INSTRUCTIONS FOR THE TASK: Among the entries below, find how many lines carry the word "count" and state only that figure.

DATA LISTING:
=== Begin Enclosure ===
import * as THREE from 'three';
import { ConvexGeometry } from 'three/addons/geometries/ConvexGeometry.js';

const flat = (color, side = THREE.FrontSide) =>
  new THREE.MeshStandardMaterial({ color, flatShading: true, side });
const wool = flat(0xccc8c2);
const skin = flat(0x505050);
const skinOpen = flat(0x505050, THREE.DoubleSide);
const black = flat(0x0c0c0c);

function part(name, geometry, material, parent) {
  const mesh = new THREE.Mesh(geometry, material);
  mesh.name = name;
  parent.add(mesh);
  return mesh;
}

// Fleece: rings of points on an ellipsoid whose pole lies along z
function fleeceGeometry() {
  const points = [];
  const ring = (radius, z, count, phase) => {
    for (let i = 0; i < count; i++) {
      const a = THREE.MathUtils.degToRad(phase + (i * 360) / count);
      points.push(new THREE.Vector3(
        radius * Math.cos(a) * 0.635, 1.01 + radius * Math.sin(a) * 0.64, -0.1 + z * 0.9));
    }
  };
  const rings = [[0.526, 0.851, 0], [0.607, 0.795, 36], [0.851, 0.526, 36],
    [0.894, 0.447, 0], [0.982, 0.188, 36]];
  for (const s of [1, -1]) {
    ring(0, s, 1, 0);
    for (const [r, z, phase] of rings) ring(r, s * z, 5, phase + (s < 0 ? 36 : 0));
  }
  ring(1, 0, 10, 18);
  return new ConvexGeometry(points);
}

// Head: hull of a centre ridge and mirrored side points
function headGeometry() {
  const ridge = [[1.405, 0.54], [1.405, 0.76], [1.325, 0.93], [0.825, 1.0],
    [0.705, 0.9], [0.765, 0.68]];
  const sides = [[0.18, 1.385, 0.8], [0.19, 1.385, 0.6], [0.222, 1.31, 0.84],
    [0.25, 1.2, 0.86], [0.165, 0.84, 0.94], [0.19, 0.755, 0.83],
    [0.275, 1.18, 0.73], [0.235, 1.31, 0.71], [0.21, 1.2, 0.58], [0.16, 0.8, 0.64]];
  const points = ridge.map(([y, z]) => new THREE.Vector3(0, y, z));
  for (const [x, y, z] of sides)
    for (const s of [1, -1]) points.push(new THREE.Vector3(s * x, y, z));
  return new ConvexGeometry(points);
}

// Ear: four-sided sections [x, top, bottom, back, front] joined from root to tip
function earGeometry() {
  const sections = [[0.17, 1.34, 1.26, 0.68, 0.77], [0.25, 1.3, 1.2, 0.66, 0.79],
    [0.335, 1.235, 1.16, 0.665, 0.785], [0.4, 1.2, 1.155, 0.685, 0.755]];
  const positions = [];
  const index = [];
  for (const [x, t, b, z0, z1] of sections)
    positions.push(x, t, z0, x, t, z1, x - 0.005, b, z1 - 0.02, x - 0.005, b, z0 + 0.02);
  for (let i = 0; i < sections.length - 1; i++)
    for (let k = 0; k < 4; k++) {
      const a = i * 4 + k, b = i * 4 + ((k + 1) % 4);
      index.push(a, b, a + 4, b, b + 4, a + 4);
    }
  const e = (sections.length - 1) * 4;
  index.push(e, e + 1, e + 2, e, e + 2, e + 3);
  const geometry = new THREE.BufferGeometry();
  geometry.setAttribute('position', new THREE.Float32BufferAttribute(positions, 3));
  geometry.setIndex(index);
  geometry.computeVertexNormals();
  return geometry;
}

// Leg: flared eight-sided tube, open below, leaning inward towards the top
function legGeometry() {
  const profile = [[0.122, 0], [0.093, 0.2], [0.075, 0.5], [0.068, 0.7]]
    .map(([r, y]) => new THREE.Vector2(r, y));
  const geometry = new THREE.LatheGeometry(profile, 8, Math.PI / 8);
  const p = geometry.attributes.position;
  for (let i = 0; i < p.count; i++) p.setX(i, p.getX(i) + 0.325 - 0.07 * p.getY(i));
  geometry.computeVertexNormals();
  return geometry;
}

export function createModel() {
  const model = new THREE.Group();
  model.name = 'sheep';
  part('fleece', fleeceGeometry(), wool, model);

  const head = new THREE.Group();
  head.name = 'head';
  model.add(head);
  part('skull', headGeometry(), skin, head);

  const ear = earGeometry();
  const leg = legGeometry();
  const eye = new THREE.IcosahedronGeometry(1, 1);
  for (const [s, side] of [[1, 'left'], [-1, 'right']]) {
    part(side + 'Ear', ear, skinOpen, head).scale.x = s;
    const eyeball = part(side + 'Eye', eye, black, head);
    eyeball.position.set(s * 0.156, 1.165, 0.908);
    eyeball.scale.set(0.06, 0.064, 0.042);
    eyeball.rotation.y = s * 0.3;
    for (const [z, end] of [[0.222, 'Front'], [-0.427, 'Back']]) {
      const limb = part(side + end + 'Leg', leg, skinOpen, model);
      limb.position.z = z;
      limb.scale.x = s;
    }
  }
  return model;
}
=== End Enclosure ===
RESPONSE AREA: 4